CHARLESTON, W.Va. --
WANT TO GO?
With Chris Young and Danielle Bradbery
WHERE: Charleston Civic Center
WHEN: 7:30 p.m.
TICKETS: $40.75 and $60.75
INFO: 800-745-3000 or www.ticketmaster.com
Brad Paisley isn't sure if his show Saturday night at the Charleston Civic Center counts as the last U.S. date for his "Beat This Winter" tour.
The West Virginia native and country superstar said, "It might be the end -- unless you count the Houston Rodeo."
Paisley doesn't want to. No offense to Texas.
"They don't let you bring everything," he groaned. "You're kind of at the mercy of the horses and cows."
Paisley is proud of the tour. He thinks it might be the best production he's ever done. It's certainly one of the best-timed tours he's ever been part of.
It's been a miserable winter for much of the country, and Paisley is acutely aware it's been especially bad for the nine counties in his home state affected by the January chemical spill into the Elk River.
He's been following the story on TV. After it happened, he said he called people back home to ask what was going on.
"All of us felt completely helpless," he said. "It wasn't like when a tornado rolls through, and you sort of pitch in and try to help. It was, 'What are we supposed to do? It's the water supply.'
"What could any kind of celebrity do? We couldn't comfort anybody. It was a weird, weird thing."
So, Paisley watched, waited to see what happened and hoped the government did what it was supposed to: take care of the people.
Paisley believes things will get better. While it's not the same as living through a chemical spill, he was affected by the middle Tennessee flood four years ago.

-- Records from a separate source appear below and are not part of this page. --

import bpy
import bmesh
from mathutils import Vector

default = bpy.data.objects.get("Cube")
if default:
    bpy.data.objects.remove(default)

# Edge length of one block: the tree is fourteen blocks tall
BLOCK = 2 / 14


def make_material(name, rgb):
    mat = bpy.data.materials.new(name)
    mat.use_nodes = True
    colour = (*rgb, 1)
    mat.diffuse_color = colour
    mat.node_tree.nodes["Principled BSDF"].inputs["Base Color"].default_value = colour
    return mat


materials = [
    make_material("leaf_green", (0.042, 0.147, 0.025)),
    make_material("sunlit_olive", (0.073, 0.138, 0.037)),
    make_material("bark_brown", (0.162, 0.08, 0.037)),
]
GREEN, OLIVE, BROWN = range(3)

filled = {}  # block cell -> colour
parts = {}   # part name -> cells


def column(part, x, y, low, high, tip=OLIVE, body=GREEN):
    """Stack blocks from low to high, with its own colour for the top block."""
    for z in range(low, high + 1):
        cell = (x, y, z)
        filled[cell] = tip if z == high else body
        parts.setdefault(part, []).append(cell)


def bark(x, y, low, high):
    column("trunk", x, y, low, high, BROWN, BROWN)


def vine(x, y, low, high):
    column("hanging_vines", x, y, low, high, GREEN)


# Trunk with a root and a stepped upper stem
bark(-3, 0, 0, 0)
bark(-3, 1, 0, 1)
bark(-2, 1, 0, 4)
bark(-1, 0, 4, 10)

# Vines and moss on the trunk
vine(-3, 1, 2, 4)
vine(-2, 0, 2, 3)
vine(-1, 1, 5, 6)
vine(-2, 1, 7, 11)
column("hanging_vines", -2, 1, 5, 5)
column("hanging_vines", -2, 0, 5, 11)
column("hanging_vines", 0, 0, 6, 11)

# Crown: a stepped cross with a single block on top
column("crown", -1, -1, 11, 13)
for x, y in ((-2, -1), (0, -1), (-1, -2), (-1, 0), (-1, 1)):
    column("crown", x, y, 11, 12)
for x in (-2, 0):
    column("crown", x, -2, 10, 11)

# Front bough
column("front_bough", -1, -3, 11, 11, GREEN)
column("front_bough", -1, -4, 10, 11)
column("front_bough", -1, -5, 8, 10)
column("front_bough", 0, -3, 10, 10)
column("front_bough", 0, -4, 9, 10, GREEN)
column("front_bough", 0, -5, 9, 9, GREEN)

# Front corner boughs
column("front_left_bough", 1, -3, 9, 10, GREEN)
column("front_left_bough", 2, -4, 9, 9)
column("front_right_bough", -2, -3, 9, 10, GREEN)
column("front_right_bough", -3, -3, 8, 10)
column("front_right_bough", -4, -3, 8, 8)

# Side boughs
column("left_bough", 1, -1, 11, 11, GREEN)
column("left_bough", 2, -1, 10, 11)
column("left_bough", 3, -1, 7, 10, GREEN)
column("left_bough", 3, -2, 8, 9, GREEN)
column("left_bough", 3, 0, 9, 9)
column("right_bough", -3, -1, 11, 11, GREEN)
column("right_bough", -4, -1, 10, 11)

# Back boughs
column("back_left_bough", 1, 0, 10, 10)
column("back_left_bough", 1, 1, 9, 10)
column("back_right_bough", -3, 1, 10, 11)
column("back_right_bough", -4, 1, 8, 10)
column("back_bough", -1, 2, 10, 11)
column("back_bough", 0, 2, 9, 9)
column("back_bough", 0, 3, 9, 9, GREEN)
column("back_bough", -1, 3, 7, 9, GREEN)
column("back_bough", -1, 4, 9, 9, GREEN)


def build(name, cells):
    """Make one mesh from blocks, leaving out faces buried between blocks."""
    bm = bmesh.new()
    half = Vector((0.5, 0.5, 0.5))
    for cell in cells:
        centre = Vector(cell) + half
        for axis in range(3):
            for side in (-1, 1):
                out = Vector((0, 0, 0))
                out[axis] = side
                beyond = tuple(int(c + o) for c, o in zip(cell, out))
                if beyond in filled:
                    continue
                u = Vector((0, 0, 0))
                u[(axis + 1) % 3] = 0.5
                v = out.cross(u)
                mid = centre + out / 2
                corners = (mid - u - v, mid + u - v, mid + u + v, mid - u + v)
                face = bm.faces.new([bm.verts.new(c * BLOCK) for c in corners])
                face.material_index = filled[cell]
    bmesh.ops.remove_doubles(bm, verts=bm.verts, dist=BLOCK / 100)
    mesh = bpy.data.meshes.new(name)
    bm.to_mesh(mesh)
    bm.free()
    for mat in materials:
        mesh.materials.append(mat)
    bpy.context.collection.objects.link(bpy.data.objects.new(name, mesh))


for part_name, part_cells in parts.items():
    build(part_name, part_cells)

That flood caused damage in 52 counties and killed 21 people. In Nashville alone, it caused an estimated $1.5 billion worth of property damage. Among other places, water flooded the Grand Ole Opry House, the Schermerhorn Symphony Center and SoundCheck Storage, where Paisley kept his touring equipment and many of his guitars.
Ironically, when the flood hit, Paisley had been preparing for his H20 tour.
"I look back on that year as one of the best years of my life in many ways," he said. "We're stronger than we were. The Opry is renovated. People came together.
"It became, let's figure out who got hit and let's help them. Let's make sure they have a place to sleep if they don't."